Prediction of therapeutic failure after adrenaline injection plus heater probe treatment in patients with bleeding peptic ulcer.
Wong SK., Yu LM., Lau JY., Lam YH., Chan AC., Ng EK., Sung JJ., Chung SC.

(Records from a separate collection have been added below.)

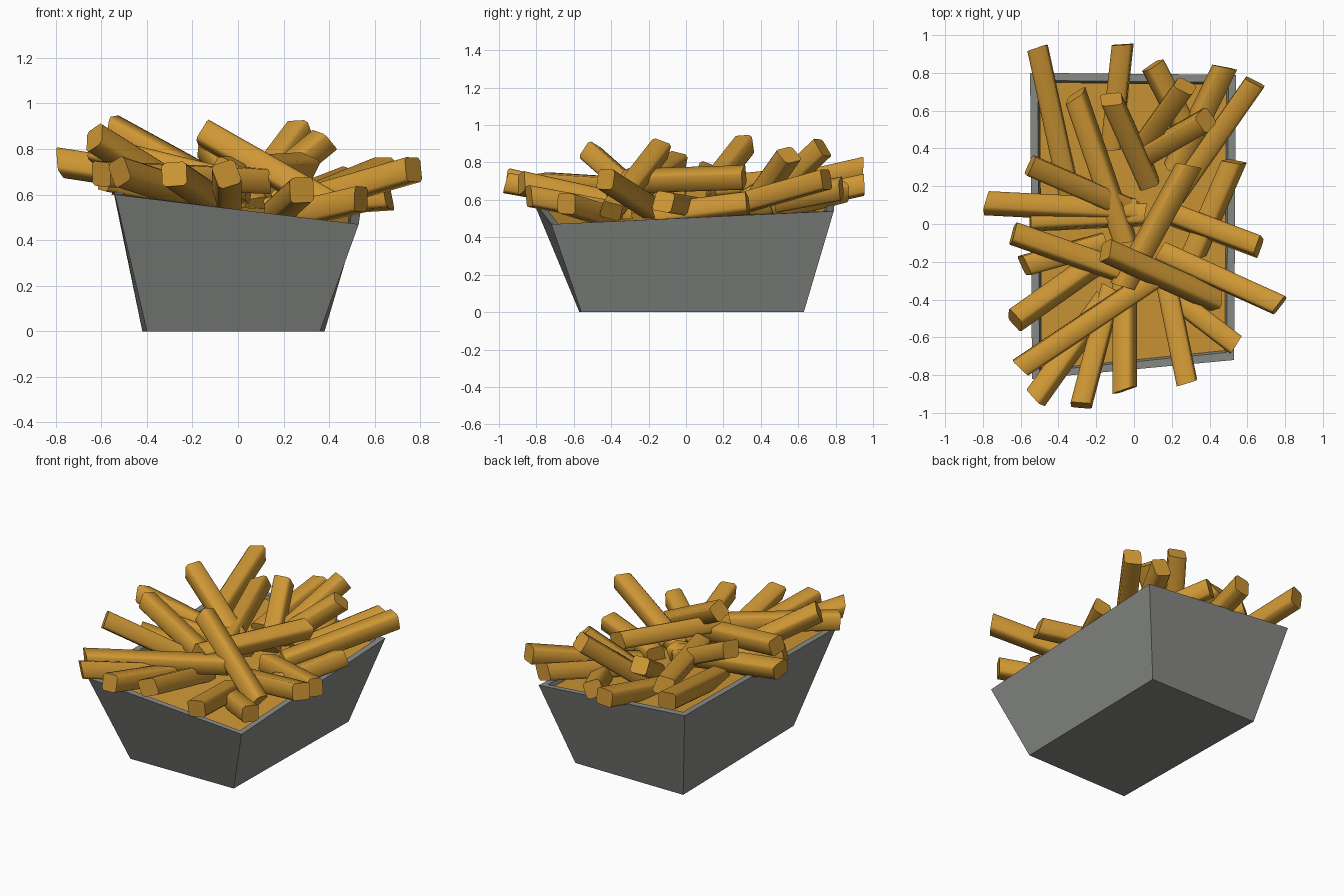
import bpy, bmesh, math, random
from mathutils import Vector, Matrix

if "Cube" in bpy.data.objects:
    bpy.data.objects.remove(bpy.data.objects["Cube"])

random.seed(7)


def material(name, rgb):
    m = bpy.data.materials.new(name)
    m.diffuse_color = (*rgb, 1)
    m.use_nodes = True
    m.node_tree.nodes["Principled BSDF"].inputs["Base Color"].default_value = m.diffuse_color
    return m


grey = material("tray grey", (0.25, 0.26, 0.24))
golden = material("fried golden", (0.62, 0.31, 0.035))


def finish(name, bm, mat, angle=35):
    bmesh.ops.recalc_face_normals(bm, faces=bm.faces)
    me = bpy.data.meshes.new(name)
    bm.to_mesh(me)
    bm.free()
    ob = bpy.data.objects.new(name, me)
    bpy.context.collection.objects.link(ob)
    me.materials.append(mat)
    bpy.ops.object.select_all(action='DESELECT')
    ob.select_set(True)
    bpy.context.view_layer.objects.active = ob
    bpy.ops.object.shade_smooth_by_angle(angle=math.radians(angle))
    return ob


def loft(name, rings, mat):
    """Skin through four-corner rings, capped at both ends."""
    bm = bmesh.new()
    loops = [[bm.verts.new(p) for p in ring] for ring in rings]
    for a, b in zip(loops, loops[1:]):
        for i in range(4):
            j = (i + 1) % 4
            bm.faces.new((a[i], a[j], b[j], b[i]))
    bm.faces.new(loops[0])
    bm.faces.new(loops[-1])
    return finish(name, bm, mat)


# Lopsided paper tray: flared walls, uneven rim, thin lip
base = [(-0.40, -0.57, 0), (0.36, -0.56, 0), (0.38, 0.63, 0), (-0.42, 0.63, 0)]
rim = [(-0.54, -0.82, 0.60), (0.53, -0.72, 0.47), (0.54, 0.79, 0.54), (-0.55, 0.80, 0.63)]


def inset(ring, d, dz):
    return [(x - math.copysign(d, x), y - math.copysign(d, y), z + dz) for x, y, z in ring]


loft("tray", [base, rim, inset(rim, 0.04, 0), inset(base, 0.02, 0.04)], grey)

# Packed fries filling the tray just under the rim
loft("packed_filling", [inset(base, 0.03, 0.06), inset(rim, 0.05, -0.025)], golden)


def fry(name, tip, inner, width=0.108):
    """Square stick from the tip to the inner end, with slanted cut ends."""
    a, b = Vector(tip), Vector(inner)
    d = b - a
    bm = bmesh.new()
    bmesh.ops.create_cube(bm, size=1)
    skew = [(random.uniform(-.3, .3), random.uniform(-.3, .3)) for _ in range(2)]
    for v in bm.verts:
        s = skew[0] if v.co.z < 0 else skew[1]
        x, y = v.co.x * width, v.co.y * width
        v.co = (x, y, v.co.z * d.length + x * s[0] + y * s[1])
    bmesh.ops.bevel(bm, geom=[e for e in bm.edges if abs((e.verts[0].co - e.verts[1].co).z) > 0.1],
                    offset=0.014, segments=1, affect='EDGES')
    rot = d.to_track_quat('Z', 'Y').to_matrix().to_4x4()
    roll = Matrix.Rotation(random.uniform(-0.5, 0.5), 4, 'Z')
    bm.transform(Matrix.Translation((a + b) / 2) @ rot @ roll)
    finish(name, bm, golden, 50)


# Each fry: outer tip x, y, z then inner end x, y, z
front_fries = [
    (0.54, -0.64, 0.58, 0.20, -0.38, 0.50),
    (0.28, -0.84, 0.62, 0.17, -0.30, 0.52),
    (-0.05, -0.88, 0.69, -0.05, -0.25, 0.55),
    (-0.28, -0.96, 0.69, -0.12, -0.35, 0.58),
    (-0.52, -0.92, 0.70, -0.15, -0.40, 0.58),
    (-0.60, -0.76, 0.69, 0.12, -0.28, 0.66),
    (-0.63, -0.51, 0.85, -0.15, -0.17, 0.55),
]
side_fries = [
    (-0.58, -0.22, 0.67, -0.15, -0.10, 0.58),
    (-0.64, -0.05, 0.80, 0.02, -0.28, 0.64),
    (-0.55, 0.02, 0.66, 0.05, 0.05, 0.62),
    (-0.78, 0.11, 0.74, 0.00, 0.07, 0.62),
    (-0.55, 0.31, 0.89, -0.02, 0.08, 0.60),
    (0.77, -0.43, 0.71, 0.15, -0.15, 0.53),
    (0.66, -0.12, 0.59, 0.18, 0.06, 0.56),
    (0.53, 0.33, 0.58, 0.32, -0.15, 0.52),
]
back_fries = [
    (0.64, 0.75, 0.71, 0.22, 0.15, 0.54),
    (0.48, 0.83, 0.66, 0.22, 0.30, 0.56),
    (0.27, 0.73, 0.88, 0.02, 0.38, 0.55),
    (0.38, 0.55, 0.84, 0.05, 0.36, 0.57),
    (0.10, 0.84, 0.65, 0.30, 0.45, 0.55),
    (-0.06, 0.95, 0.68, -0.12, 0.40, 0.56),
    (-0.51, 0.93, 0.77, -0.33, 0.10, 0.58),
    (-0.12, 0.66, 0.80, 0.08, 0.22, 0.54),
    (-0.31, 0.68, 0.72, -0.05, -0.08, 0.64),
]
top_fries = [
    (-0.15, -0.14, 0.87, 0.43, -0.40, 0.54),
    (0.29, 0.31, 0.72, -0.06, -0.33, 0.70),
]
for group, fries in (("front", front_fries), ("side", side_fries),
                     ("back", back_fries), ("top", top_fries)):
    for i, f in enumerate(fries):
        fry(f"{group}_fry_{i + 1}", f[:3], f[3:])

BACKGROUND: Continued or recurrent bleeding after endoscopic treatment for bleeding ulcer is a major adverse prognostic factor. Identification of such ulcers may allow for alternate treatments. AIM: To determine factors predicting treatment failure with combined adrenaline injection and heater probe thermocoagulation. METHODS: Consecutive patients with bleeding peptic ulcers who received endoscopic therapy between January 1995 and March 1998 were studied. Data on clinical presentation, endoscopic findings, and treatment outcomes were collected prospectively. Multiple logistic regression analysis was used to identify independent risk factors for treatment failure. RESULTS: During the study period, 3386 patients were admitted with bleeding peptic ulcers: 1144 (796 men, 348 women) with a mean age of 62.5 (SD 17.6) years required endoscopic treatment. There were 666 duodenal ulcers (58.2%), 425 gastric ulcers (37.2%), and 53 anastomotic ulcers (4.6%). Initial haemostasis was successful in 1128 patients (98.6%). Among them, 94 (8.2%) rebled in a median time of 48 hours (range 3-480). Overall failure rate was 9.6%. Mortality rate was 5% (57/1144). Multiple logistic regression analysis revealed that hypotension (odds ratio (OR) 2.21, 95% confidence interval (CI) 1.40-3.48), haemoglobin level less that 10 g/dl (OR 1.87, 95% CI 1.18-2.96), fresh blood in the stomach (OR 2.15, 95% CI 1.40-3.31), ulcer with active bleeding (OR 1.65, 95% CI 1.07-2.56), and large ulcers (OR 1.80, 95% CI 1.15-2.83) were independent factors predicting rebleeding. CONCLUSIONS: Larger ulcers with severe bleeding at presentation predict failure of endoscopic therapy.